Items listed in a dataset
######

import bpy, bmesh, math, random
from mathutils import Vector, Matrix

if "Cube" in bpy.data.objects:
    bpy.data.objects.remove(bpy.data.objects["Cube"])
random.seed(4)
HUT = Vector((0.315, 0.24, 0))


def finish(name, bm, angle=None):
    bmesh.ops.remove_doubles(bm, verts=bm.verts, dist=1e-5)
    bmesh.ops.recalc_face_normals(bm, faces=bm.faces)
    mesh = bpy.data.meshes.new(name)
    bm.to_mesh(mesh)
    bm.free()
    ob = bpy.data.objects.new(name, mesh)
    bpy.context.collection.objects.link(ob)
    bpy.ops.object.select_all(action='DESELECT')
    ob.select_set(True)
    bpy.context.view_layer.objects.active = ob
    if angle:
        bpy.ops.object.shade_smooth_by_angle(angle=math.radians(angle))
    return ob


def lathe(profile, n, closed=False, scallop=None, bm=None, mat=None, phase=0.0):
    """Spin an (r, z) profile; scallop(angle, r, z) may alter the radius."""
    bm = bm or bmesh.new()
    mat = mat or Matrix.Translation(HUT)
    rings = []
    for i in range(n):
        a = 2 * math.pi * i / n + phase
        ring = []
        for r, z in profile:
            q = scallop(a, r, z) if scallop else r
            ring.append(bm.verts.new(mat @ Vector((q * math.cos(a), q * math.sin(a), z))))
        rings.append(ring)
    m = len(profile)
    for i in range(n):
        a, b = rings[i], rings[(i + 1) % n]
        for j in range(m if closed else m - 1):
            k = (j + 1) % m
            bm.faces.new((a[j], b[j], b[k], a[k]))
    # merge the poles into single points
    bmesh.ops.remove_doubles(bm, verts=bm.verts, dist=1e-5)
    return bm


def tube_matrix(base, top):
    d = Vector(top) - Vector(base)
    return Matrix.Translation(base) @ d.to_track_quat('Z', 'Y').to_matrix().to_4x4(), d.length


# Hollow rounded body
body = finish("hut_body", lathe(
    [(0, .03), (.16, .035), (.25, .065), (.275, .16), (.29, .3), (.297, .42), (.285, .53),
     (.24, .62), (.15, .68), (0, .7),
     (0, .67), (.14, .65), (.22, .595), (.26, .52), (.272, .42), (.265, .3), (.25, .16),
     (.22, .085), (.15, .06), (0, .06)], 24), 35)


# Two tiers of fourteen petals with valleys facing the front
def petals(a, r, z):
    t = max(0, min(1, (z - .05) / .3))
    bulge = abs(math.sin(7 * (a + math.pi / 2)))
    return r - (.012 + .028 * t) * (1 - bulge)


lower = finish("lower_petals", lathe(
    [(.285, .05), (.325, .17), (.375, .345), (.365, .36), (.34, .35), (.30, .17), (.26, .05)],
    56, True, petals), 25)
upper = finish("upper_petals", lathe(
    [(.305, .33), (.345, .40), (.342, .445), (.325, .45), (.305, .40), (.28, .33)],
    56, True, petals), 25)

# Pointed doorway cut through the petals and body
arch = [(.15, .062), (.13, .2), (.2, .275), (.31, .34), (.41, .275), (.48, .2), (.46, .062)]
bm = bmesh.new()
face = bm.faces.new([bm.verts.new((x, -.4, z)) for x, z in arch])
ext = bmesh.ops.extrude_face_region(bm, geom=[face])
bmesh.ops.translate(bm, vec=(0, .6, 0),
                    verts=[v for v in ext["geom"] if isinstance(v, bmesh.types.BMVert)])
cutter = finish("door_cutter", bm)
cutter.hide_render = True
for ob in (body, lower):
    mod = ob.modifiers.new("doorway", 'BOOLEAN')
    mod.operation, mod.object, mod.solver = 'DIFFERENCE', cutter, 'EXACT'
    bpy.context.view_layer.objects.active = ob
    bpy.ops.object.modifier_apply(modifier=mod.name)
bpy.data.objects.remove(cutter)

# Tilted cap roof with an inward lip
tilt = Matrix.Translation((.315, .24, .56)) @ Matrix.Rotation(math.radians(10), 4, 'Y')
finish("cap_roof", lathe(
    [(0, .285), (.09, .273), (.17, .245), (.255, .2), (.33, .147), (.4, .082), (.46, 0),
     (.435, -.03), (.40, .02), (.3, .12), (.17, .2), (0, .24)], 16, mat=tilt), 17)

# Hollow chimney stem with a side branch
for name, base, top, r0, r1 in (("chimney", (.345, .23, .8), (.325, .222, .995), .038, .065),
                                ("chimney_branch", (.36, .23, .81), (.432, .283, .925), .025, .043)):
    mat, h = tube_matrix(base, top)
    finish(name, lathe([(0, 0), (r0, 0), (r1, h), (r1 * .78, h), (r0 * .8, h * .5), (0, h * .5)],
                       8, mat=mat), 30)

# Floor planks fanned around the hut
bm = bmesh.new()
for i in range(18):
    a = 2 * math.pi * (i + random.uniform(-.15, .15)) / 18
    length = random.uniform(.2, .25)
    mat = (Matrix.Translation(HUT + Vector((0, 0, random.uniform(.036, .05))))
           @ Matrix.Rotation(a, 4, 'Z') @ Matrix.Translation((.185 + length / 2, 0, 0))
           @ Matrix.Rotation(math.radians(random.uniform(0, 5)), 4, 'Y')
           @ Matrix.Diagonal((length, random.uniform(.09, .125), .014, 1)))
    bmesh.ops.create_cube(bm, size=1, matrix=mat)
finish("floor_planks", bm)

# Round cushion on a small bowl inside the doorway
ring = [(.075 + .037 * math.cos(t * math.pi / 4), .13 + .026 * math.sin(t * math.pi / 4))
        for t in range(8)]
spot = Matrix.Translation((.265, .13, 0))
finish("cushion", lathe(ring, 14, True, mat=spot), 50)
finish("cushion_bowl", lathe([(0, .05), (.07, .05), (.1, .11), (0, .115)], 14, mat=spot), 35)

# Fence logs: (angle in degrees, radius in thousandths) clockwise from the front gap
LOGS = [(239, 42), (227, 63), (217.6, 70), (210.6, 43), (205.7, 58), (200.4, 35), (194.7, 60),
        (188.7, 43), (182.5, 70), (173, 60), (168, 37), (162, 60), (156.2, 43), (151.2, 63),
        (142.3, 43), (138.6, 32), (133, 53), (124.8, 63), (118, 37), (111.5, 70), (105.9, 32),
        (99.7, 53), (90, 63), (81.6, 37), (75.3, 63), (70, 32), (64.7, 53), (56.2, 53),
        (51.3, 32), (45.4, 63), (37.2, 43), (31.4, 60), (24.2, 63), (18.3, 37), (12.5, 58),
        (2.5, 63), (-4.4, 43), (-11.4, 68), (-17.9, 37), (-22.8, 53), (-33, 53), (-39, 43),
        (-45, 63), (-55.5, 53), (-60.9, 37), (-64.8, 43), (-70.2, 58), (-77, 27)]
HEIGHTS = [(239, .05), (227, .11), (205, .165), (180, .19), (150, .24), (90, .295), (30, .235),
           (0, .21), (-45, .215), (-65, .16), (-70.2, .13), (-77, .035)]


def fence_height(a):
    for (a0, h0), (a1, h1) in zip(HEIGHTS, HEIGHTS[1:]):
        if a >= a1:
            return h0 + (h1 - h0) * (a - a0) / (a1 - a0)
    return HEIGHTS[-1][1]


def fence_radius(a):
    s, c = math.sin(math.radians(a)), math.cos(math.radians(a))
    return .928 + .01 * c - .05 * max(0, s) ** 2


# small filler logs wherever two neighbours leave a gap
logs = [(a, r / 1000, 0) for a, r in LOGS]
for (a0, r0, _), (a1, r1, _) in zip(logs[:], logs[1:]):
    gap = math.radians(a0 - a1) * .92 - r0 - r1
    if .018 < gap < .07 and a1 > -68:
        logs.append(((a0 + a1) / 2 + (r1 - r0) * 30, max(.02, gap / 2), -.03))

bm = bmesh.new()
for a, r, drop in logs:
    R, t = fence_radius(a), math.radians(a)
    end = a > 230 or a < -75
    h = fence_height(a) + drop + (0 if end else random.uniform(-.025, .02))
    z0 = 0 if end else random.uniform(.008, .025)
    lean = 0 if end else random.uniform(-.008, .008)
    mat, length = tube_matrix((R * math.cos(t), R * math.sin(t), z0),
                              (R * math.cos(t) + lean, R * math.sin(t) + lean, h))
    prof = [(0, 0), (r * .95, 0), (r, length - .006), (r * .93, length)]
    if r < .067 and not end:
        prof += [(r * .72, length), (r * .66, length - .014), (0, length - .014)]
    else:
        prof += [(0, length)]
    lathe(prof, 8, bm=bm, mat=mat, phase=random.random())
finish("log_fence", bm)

######

* Task requirements *
Above are several records. Count the lines among them that contain "return" and give only the total.

* Answer below *
7